This Sunday I wrote about reward programs on credit cards, which have become more generous for the most creditworthy consumers.
Beverly Harzog with Credit.com, a credit card comparison site, put together this list of the best reward cards:
Cash Back: Chase Freedom Visa — $200 bonus cash back after spending $500 in the first three months; 5 percent cash back on certain categories; 1 percent on all others. Ten percent cash back if shop merchants through Chase website. Annual percentage rate: 15.99 to 22.99, variable. Annual fee: none
Airline Miles: Chase Sapphire Preferred — Earn 50,000 points, worth $625 toward air or hotel, after spending $3,000 in the first three months. Two points earned for every $1 spent on travel and dining; plus extra point if using Chase online booking. Annual fee: $95, waived the first year. APR: 15.24, variable. No foreign transaction fee.
Low-Interest: Simmons First Visa Platinum — APR: 7.25 percent, variable. Annual fee: none Perks include $1 million in travel accident insurance. Foreign transaction fee: 2.7 percent.
Today, CardHub.com released it’s best cards for the holidays. The card comparison site says consumers can save up to $500 by using the right card.
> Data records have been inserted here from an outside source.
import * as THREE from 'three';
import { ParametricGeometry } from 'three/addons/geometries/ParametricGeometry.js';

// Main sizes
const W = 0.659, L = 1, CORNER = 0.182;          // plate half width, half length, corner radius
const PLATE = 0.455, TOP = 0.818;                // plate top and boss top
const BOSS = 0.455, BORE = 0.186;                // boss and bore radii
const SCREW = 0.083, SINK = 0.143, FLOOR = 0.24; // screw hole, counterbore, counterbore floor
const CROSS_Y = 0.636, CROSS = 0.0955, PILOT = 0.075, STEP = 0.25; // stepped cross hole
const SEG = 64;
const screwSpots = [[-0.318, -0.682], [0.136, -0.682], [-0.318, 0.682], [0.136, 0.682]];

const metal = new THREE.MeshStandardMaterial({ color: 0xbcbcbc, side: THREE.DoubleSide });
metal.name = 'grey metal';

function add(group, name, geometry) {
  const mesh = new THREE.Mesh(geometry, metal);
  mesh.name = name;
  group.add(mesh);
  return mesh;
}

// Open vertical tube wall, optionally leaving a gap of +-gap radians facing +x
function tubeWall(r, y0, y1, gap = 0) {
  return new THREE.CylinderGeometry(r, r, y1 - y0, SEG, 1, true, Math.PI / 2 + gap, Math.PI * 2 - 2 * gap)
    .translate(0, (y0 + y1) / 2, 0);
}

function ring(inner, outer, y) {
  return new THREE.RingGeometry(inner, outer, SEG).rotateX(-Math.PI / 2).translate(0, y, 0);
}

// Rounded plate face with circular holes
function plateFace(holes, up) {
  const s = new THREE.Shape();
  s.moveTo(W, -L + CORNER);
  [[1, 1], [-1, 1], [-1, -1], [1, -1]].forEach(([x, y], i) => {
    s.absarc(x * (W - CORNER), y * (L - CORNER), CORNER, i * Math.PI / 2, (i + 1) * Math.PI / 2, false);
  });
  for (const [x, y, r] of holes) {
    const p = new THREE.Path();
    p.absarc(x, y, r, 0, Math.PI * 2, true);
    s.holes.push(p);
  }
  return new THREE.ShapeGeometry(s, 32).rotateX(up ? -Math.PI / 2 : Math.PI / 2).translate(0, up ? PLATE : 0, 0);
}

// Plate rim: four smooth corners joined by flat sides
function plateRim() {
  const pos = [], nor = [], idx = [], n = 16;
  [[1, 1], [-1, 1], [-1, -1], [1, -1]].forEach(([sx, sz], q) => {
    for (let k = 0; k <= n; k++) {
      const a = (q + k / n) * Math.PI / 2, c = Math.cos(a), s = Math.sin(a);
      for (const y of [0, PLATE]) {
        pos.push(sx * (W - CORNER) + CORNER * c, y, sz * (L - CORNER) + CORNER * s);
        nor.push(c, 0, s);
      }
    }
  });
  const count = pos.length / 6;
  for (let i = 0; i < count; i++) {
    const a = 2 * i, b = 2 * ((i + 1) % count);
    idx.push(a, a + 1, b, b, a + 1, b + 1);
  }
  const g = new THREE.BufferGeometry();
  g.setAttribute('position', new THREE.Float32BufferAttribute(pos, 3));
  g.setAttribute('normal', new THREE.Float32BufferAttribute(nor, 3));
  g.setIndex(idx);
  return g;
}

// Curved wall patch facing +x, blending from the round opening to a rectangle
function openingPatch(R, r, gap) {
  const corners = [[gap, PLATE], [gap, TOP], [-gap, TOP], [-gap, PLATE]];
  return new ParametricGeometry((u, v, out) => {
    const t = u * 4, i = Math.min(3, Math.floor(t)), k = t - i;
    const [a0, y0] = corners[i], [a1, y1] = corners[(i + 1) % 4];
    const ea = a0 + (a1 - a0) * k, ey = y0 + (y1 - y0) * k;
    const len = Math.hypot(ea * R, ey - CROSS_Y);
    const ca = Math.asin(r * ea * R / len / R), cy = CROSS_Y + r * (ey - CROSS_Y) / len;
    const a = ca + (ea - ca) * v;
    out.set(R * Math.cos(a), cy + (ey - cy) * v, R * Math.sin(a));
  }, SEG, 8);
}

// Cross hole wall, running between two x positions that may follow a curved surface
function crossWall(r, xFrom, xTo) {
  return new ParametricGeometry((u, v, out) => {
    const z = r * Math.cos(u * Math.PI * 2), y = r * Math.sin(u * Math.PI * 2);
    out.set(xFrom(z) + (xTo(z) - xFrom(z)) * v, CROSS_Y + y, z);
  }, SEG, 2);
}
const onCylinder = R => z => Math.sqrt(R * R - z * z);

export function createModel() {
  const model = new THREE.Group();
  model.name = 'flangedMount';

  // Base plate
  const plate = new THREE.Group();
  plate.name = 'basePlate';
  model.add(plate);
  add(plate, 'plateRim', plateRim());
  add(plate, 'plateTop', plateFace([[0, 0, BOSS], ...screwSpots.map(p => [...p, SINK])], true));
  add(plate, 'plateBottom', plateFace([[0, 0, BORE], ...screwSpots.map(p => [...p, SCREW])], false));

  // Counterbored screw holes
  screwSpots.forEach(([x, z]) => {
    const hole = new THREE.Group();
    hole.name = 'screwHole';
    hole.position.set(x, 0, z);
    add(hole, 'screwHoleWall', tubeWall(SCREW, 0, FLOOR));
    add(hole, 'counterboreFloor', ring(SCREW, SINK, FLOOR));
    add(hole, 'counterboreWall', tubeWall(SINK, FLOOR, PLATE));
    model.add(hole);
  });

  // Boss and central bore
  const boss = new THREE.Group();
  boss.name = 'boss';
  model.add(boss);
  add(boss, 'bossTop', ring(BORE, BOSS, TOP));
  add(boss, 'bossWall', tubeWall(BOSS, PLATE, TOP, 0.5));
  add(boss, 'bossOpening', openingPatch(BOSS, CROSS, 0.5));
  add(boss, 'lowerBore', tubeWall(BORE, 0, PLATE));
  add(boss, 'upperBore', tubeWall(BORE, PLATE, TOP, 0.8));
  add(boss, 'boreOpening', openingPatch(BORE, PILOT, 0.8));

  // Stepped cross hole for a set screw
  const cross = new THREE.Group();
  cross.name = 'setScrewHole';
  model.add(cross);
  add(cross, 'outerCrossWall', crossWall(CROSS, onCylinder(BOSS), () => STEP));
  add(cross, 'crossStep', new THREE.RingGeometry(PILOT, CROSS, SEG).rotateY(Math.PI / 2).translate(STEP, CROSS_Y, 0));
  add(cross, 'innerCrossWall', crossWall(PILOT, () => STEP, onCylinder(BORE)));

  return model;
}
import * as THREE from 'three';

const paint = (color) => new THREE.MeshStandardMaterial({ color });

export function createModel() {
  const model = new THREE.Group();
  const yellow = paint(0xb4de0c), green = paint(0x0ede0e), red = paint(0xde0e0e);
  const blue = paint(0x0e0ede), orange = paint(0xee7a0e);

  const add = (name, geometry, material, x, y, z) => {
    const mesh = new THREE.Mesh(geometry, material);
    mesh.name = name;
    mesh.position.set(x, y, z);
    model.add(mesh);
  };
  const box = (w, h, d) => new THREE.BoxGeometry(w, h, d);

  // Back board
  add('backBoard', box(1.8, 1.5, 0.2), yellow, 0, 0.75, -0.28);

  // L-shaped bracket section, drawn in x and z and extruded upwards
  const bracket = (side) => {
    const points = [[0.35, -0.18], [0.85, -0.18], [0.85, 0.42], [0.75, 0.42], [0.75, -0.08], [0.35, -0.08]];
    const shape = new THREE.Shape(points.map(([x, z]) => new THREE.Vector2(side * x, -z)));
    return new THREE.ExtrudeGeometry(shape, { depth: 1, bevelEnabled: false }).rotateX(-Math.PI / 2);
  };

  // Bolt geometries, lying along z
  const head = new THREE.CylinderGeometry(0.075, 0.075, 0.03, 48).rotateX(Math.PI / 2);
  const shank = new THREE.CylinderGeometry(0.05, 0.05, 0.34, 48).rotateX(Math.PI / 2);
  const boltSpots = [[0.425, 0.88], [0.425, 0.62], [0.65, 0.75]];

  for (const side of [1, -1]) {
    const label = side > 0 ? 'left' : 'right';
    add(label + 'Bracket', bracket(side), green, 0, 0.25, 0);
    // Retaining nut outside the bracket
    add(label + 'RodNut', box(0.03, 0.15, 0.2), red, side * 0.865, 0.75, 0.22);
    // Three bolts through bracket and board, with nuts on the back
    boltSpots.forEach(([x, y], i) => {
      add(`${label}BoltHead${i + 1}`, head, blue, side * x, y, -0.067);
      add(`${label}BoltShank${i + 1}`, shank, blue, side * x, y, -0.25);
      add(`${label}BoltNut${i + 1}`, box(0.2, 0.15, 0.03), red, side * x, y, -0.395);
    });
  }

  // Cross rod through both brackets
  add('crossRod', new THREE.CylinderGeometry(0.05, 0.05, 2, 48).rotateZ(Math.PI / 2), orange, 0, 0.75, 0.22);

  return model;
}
CardHub also likes the Chase Sapphire Preferred card. The site’s other favorites: Capital One Venture Rewards for miles; Citi Platinum Select, no interest for 21 months on balance transfers; and Citi Dividend World MasterCard, cash bonus and cash back on purchases, plus interest-free for limited time.
Of course not everyone is happy about rewards. Michael, a reader from Monkton, emailed this comment to me:
“An important point missed in your story is how these “rewards” are paid-for. The cost is borne by the merchant when the credit card issuer adds percentage points to the transaction. Two, three, five, even NINE percent added cost. Large merchants - grocery chains and department stores just add this as a cost of business. Small businesses and those with narrow margins have a harder time making up these costs and consumers resent being told they can't use their card. So, consumers should be wary of these “rewards” because they pay higher prices on the goods that they purchase. Small business owners- the ones struggling the most really lose out. What a deal. Where's the reward?”